"Almost everyone that went through this flood experienced something of this nature, trying to save their photographs," said Collin Richie, the photographer behind the exhibit.
Richie knows the importance of photographs. His latest labor of love hangs at LASM.
"He was individually drying every single picture he could. Every surface through his whole back yard had a picture with a rock on it," said Richie.
The exhibit is called Faces of the Flood. It is a haunting look at the individual tragedies that make up the bigger picture of last August. It's also a testament to the human spirit.
"A lot of people were just so humble and said, 'This is okay. I'll be fine. You should look at my neighbor. My neighbor's got it worse than me.' Everyone was saying everybody had it worse, and I'm standing in what was 8 feet of water in their house saying, 'You got it pretty bad,'" said Richie.
Richie and his team of portrait photographers worked to capture the despair, the hope, and the resilience of a community as it wrestled with its future. Their work teaches people something about what is important in times of trouble.
"Everyone has someone or something they cling to that gets them through the bad parts of life," said Richie.

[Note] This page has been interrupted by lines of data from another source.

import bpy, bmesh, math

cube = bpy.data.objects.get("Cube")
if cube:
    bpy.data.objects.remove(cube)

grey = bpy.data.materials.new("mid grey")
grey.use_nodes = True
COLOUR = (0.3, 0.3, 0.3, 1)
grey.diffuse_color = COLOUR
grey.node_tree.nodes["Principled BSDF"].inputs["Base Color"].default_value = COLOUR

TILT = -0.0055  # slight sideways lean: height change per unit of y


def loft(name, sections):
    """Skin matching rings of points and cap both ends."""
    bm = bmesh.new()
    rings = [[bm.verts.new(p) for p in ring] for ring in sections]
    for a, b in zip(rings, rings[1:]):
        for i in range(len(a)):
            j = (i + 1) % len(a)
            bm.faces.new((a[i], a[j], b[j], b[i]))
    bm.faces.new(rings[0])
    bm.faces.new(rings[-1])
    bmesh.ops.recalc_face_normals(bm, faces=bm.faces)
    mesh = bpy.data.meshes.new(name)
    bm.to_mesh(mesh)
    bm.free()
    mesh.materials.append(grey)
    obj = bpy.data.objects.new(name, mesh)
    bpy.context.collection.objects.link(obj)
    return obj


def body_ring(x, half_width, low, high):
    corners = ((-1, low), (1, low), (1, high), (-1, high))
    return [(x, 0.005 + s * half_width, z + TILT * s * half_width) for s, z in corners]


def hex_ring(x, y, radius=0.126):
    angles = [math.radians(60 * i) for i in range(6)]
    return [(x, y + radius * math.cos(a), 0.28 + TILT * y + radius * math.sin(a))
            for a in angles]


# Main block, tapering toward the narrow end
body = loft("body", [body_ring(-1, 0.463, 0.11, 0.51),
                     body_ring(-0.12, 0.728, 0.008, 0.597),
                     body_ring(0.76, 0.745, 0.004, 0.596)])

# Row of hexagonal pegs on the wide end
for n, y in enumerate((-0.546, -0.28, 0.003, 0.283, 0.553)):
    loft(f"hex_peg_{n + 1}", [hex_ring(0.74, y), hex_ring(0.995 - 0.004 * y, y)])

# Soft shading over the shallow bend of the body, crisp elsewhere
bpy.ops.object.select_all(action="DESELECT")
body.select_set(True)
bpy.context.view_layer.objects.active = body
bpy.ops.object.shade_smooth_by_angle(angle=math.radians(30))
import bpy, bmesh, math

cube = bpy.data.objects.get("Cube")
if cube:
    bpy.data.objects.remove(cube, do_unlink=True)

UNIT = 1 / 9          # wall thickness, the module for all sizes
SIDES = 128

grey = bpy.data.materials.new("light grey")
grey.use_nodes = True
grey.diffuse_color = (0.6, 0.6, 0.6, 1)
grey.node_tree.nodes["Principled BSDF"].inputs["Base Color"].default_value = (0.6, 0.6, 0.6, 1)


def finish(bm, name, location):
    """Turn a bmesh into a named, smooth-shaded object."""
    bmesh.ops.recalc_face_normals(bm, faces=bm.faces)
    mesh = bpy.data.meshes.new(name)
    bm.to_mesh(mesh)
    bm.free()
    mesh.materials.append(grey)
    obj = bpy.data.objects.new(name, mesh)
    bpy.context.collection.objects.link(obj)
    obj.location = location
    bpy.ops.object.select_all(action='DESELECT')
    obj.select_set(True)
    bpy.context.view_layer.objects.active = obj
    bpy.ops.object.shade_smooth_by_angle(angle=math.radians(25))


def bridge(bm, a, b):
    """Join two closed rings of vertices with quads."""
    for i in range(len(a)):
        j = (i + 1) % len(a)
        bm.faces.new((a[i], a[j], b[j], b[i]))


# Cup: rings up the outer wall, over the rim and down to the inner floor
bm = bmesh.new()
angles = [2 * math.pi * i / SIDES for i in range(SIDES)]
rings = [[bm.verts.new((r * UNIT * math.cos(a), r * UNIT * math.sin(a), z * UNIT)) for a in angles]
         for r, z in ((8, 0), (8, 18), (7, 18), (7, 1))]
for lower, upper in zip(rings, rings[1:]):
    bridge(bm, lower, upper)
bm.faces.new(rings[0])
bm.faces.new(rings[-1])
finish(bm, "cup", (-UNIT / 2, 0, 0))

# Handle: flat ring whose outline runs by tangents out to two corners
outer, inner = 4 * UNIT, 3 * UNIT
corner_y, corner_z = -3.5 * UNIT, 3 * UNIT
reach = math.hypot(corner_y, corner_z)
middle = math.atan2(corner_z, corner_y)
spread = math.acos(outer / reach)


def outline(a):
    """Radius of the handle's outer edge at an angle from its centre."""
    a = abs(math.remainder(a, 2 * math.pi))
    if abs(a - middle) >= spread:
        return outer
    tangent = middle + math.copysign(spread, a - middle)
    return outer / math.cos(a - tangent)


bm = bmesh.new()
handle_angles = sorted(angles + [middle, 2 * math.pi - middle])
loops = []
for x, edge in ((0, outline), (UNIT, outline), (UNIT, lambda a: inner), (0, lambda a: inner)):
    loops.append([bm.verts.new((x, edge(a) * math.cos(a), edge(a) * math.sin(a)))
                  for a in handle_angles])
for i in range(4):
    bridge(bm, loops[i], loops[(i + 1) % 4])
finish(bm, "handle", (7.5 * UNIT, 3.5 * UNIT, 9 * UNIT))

And everyone clings to their pictures. Even drying on a rock in a soggy yard, they are the images that are memories of one's past and speak of hope for the future.
The Faces of the Flood exhibit will be at LASM through September 3.